Task: Below this sentence is a listing; return exactly its lines from the one with "(2.4, 1.6, 1.1))" to the one with "middle = (wrist + knuckles) / 2", both kept, and nothing more.

Records supplied:

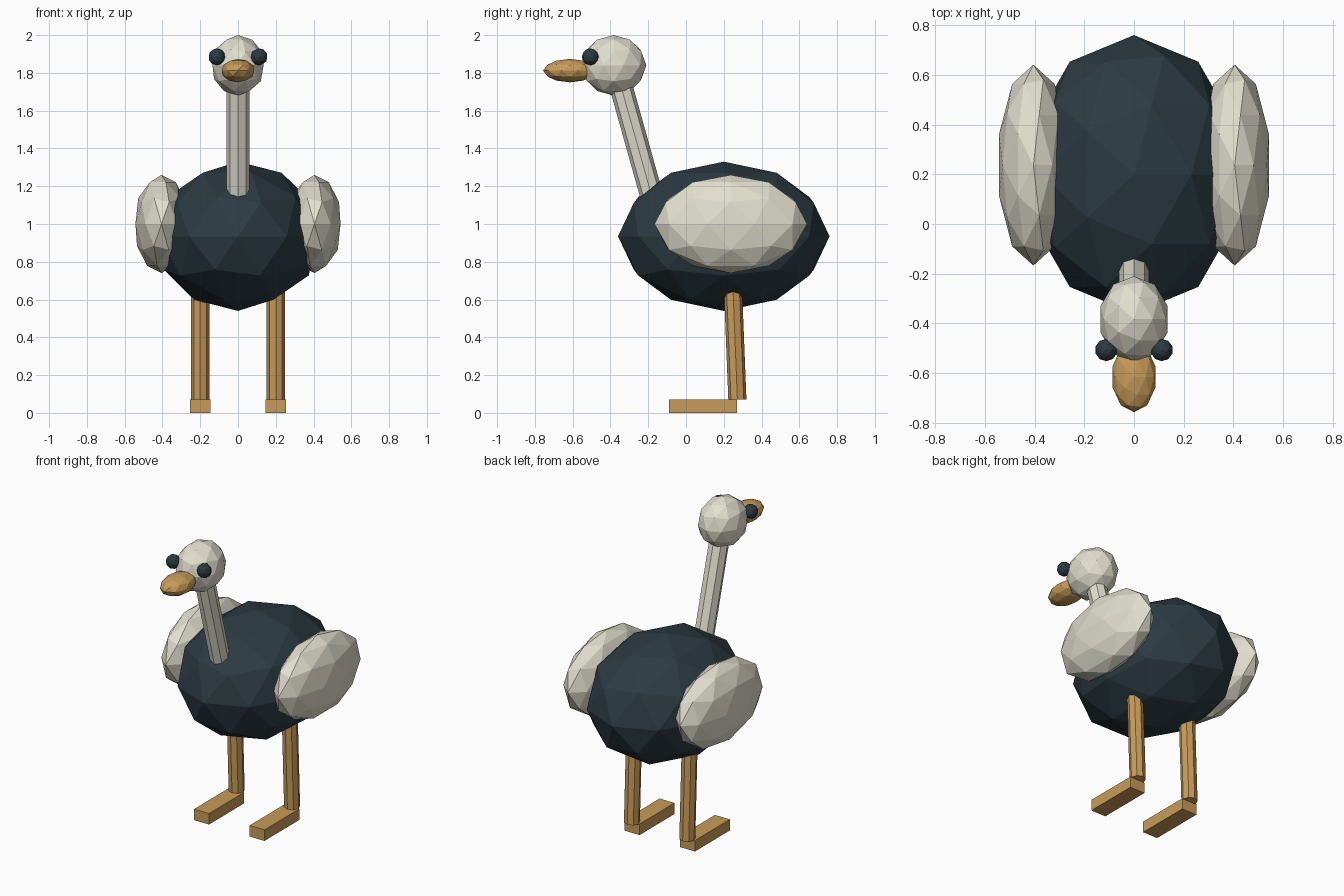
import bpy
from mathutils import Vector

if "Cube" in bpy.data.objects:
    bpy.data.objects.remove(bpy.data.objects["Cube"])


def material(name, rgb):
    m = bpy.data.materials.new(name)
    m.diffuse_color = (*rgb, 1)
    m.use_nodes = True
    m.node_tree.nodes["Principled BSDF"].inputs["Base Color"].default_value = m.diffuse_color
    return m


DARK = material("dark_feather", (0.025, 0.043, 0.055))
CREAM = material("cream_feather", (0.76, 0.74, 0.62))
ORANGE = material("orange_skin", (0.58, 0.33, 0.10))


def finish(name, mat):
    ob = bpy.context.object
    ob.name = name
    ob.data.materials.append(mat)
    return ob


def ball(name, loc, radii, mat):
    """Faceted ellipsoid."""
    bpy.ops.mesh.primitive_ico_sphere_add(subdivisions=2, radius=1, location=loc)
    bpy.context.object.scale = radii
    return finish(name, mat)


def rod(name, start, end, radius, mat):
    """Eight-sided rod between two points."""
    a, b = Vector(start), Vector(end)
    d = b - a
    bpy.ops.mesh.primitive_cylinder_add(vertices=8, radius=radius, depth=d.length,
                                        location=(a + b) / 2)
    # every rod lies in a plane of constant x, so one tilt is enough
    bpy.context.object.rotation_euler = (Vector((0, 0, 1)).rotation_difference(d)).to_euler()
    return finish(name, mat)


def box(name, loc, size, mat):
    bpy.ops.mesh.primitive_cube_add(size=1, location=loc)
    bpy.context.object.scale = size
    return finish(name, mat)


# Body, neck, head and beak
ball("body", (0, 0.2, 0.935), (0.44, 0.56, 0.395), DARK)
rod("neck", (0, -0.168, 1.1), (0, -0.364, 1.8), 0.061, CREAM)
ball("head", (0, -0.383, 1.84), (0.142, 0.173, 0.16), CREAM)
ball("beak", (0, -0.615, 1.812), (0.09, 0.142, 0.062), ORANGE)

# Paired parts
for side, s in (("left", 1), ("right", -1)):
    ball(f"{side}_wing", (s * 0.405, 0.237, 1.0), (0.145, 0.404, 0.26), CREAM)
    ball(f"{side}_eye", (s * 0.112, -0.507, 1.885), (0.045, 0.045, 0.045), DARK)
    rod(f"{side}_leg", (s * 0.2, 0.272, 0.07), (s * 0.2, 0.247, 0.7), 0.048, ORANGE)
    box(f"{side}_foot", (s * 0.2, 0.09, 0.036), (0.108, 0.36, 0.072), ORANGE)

...

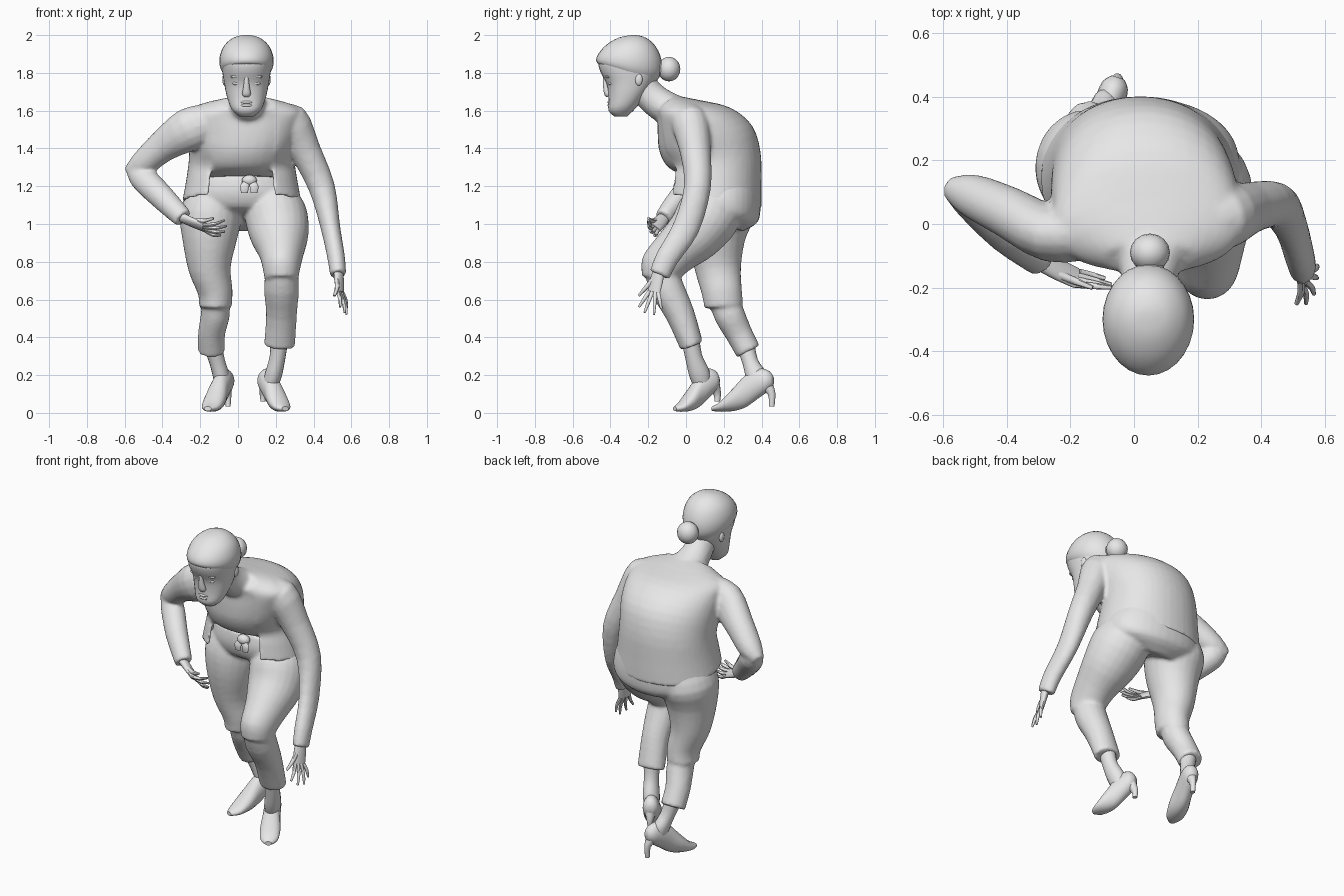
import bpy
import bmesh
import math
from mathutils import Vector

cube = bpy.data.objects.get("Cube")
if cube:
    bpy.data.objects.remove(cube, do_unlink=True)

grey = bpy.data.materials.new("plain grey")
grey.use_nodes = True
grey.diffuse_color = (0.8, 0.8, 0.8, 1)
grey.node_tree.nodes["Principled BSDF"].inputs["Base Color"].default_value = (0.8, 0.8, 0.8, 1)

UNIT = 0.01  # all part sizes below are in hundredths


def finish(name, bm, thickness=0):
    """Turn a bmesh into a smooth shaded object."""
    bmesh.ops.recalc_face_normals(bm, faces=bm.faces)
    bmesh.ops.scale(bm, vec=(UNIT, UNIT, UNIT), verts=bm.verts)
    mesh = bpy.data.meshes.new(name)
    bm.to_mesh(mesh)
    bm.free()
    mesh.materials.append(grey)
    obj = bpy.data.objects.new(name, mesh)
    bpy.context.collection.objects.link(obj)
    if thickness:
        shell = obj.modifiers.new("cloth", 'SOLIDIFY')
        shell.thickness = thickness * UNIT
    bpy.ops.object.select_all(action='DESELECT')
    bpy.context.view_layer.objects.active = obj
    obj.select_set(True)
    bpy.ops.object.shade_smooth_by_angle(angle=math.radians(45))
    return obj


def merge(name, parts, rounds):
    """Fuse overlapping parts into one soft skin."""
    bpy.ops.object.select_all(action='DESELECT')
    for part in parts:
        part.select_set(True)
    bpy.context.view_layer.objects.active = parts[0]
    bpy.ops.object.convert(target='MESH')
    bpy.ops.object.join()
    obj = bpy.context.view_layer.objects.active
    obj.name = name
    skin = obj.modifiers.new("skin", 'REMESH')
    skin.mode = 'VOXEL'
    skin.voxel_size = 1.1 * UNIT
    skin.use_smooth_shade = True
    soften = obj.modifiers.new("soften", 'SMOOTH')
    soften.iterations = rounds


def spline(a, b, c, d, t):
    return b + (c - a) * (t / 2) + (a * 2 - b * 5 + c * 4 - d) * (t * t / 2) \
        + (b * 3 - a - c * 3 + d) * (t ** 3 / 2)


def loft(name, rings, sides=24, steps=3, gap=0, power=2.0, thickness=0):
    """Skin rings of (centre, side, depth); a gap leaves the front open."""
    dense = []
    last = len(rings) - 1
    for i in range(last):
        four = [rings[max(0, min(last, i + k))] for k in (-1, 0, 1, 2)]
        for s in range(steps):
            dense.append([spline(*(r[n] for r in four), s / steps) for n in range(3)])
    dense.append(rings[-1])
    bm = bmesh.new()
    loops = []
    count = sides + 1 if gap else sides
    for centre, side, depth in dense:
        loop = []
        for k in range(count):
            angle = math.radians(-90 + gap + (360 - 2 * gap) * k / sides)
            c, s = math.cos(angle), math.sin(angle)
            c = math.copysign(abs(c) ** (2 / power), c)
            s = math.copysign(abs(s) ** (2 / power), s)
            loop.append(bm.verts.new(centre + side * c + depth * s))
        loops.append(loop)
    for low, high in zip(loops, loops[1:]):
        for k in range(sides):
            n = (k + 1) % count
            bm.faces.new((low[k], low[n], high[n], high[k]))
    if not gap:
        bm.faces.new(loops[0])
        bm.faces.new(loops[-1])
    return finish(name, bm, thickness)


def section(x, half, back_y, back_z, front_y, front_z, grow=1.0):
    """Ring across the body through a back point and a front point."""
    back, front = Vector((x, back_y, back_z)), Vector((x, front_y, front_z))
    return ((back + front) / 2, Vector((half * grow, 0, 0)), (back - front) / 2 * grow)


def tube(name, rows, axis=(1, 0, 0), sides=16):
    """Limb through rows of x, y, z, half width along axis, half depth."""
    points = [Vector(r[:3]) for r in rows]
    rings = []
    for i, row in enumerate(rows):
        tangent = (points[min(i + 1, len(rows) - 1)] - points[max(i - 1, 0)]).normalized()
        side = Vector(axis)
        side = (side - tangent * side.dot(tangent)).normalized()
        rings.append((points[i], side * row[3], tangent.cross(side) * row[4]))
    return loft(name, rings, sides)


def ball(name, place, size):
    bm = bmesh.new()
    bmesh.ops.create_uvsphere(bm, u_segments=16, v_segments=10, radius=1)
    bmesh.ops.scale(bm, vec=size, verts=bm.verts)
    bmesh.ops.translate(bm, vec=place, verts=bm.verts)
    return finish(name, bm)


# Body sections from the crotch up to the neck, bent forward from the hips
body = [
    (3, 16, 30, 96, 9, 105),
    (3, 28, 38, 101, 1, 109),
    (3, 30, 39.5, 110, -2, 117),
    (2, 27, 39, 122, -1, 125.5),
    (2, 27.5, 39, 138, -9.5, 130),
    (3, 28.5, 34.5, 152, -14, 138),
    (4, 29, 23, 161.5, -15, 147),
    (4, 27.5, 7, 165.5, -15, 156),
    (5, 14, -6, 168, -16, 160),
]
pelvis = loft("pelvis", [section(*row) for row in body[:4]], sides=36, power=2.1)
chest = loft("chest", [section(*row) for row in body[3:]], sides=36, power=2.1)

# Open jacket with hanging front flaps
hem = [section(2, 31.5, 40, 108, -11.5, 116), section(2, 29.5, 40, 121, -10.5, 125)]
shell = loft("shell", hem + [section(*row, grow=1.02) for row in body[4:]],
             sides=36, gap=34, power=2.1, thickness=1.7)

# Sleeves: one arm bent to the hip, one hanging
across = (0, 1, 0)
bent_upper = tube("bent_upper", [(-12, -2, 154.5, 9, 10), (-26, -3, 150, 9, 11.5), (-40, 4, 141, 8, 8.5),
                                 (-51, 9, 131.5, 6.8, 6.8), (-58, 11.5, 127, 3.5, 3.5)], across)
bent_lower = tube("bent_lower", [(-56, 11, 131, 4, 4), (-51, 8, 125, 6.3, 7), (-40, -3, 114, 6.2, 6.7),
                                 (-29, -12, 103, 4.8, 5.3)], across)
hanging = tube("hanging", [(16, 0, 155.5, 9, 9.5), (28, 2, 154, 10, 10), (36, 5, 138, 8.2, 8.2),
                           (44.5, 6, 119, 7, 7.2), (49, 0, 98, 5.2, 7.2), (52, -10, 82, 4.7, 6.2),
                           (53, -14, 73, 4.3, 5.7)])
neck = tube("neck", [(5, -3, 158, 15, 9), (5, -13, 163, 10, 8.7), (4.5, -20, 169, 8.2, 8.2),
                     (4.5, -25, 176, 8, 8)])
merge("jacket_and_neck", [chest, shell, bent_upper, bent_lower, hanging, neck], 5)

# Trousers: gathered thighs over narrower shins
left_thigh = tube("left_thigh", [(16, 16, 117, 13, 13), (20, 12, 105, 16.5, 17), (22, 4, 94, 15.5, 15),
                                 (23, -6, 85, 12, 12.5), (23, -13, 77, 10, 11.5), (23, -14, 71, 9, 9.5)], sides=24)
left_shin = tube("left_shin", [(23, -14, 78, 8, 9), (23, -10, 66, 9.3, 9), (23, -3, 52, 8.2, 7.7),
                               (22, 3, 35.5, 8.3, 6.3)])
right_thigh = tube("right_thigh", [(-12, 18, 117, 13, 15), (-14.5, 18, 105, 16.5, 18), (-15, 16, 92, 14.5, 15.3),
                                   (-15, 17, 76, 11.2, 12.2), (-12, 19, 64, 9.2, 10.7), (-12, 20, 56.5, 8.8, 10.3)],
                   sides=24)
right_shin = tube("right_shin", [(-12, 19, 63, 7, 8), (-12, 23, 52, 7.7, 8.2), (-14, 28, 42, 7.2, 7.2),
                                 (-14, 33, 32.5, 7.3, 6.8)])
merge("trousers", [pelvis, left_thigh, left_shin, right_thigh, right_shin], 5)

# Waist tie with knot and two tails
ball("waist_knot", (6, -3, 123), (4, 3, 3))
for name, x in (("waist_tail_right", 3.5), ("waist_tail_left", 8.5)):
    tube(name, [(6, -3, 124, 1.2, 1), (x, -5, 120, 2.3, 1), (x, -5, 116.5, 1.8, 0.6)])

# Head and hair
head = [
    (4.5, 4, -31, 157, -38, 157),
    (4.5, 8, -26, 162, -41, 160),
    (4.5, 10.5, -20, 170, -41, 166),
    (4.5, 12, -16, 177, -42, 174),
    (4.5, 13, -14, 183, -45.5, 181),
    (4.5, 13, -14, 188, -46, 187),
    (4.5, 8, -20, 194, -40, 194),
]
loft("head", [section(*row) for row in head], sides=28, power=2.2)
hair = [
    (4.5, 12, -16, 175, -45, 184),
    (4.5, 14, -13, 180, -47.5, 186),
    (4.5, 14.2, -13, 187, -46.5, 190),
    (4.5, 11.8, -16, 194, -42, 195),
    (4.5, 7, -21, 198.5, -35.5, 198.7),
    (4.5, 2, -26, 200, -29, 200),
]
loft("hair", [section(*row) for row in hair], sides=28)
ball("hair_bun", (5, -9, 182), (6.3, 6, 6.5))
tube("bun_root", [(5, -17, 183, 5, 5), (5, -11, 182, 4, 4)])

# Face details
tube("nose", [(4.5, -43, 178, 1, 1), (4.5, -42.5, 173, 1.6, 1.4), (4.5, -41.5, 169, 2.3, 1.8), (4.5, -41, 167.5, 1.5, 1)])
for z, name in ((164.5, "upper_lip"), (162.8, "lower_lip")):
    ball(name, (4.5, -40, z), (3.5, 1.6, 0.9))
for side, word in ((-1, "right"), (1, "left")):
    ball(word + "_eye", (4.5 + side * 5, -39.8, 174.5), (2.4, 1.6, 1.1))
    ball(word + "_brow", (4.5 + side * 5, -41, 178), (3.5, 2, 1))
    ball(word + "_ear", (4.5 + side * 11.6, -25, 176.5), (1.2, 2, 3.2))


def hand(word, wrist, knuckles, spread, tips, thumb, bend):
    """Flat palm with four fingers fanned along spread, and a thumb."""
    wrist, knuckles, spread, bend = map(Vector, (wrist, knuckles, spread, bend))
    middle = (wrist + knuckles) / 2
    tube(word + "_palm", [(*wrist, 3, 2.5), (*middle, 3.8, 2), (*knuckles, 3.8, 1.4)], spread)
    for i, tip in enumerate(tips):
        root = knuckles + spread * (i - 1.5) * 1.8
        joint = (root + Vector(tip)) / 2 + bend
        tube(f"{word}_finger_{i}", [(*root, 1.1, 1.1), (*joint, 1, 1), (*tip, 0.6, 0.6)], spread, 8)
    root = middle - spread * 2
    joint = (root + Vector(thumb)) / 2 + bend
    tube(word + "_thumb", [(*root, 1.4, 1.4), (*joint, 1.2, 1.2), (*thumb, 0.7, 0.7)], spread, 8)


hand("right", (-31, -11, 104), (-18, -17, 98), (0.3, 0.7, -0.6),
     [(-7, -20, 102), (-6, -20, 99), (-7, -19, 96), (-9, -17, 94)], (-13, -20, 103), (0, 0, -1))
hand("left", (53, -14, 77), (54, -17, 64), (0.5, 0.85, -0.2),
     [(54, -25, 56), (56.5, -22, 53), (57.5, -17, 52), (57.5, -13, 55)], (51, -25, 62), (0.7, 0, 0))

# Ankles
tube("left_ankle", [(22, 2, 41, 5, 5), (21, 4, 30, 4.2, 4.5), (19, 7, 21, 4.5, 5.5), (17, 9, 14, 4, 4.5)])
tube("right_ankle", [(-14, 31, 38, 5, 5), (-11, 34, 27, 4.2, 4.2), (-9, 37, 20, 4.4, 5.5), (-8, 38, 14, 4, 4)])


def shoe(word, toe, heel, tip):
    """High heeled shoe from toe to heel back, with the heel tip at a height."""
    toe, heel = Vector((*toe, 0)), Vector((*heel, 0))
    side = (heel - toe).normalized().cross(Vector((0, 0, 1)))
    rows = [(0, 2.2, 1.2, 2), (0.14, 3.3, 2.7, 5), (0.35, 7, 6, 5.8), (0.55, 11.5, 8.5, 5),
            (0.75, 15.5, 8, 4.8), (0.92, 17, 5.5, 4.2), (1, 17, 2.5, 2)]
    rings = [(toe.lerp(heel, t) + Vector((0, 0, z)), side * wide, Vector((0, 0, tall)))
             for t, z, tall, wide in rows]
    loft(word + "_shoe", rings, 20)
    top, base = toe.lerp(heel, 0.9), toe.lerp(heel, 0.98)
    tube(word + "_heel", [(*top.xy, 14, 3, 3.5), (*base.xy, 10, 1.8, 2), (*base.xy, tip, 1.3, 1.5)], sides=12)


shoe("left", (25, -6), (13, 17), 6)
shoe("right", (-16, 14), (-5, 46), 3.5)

...

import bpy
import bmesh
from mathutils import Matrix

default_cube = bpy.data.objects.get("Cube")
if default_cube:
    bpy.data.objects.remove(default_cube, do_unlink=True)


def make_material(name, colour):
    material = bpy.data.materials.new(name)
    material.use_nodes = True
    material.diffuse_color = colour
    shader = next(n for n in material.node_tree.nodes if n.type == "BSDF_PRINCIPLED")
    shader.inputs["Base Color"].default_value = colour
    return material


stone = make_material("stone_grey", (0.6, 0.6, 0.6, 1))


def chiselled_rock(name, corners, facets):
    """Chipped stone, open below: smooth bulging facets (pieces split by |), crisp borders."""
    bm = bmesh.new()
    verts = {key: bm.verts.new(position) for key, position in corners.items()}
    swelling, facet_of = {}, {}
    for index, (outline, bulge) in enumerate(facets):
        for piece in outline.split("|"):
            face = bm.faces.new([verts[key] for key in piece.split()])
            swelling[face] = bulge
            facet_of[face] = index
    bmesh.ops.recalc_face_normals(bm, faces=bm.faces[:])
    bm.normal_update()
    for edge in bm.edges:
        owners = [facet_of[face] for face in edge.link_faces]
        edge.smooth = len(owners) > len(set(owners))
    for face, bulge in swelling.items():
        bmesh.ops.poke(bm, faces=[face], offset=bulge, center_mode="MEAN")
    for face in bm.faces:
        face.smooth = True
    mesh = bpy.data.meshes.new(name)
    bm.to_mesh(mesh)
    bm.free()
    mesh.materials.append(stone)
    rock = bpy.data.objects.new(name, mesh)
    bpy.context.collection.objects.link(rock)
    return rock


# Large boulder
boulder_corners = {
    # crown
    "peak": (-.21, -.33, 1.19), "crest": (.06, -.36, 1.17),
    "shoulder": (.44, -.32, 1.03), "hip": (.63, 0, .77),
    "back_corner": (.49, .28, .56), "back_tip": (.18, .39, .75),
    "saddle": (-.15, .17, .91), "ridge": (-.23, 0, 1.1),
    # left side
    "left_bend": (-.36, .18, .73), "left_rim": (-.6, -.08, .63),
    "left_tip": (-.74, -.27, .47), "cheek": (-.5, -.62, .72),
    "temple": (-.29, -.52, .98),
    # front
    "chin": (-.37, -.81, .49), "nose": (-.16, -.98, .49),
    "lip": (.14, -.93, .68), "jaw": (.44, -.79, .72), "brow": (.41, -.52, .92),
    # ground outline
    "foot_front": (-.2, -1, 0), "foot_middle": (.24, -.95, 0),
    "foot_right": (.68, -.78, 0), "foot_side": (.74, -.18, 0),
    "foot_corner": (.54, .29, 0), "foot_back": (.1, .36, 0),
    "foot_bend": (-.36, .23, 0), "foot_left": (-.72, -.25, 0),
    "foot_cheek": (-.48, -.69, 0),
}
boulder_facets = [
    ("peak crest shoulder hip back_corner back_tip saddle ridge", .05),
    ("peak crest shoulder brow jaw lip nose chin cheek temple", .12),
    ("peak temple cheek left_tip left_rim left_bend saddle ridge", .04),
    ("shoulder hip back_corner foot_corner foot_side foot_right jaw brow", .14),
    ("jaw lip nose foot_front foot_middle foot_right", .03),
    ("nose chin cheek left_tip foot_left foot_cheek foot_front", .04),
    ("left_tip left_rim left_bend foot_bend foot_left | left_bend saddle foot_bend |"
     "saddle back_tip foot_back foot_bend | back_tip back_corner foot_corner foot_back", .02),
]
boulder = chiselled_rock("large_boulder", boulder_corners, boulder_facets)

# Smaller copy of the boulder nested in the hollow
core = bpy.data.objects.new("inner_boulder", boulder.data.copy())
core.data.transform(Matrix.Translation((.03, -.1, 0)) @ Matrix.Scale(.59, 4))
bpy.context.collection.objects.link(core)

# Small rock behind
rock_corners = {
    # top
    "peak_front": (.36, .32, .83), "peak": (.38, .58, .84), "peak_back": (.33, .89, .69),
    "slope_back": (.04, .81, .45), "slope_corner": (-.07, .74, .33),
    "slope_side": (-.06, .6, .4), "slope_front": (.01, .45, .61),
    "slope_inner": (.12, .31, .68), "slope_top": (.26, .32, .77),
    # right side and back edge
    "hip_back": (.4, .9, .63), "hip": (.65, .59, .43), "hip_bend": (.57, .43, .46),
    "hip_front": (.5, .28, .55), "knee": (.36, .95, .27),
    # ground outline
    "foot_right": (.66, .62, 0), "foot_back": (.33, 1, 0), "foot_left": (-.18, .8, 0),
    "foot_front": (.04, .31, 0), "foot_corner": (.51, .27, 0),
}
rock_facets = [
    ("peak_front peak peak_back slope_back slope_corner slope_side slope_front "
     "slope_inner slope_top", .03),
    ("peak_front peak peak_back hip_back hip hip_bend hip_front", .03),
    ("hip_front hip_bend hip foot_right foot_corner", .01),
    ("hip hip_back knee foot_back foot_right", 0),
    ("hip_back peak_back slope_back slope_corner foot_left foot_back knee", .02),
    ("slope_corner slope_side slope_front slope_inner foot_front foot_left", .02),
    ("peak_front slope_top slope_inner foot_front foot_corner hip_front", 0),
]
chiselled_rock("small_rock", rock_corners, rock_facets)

Output of the exercise:
    ball(word + "_eye", (4.5 + side * 5, -39.8, 174.5), (2.4, 1.6, 1.1))
    ball(word + "_brow", (4.5 + side * 5, -41, 178), (3.5, 2, 1))
    ball(word + "_ear", (4.5 + side * 11.6, -25, 176.5), (1.2, 2, 3.2))


def hand(word, wrist, knuckles, spread, tips, thumb, bend):
    """Flat palm with four fingers fanned along spread, and a thumb."""
    wrist, knuckles, spread, bend = map(Vector, (wrist, knuckles, spread, bend))
    middle = (wrist + knuckles) / 2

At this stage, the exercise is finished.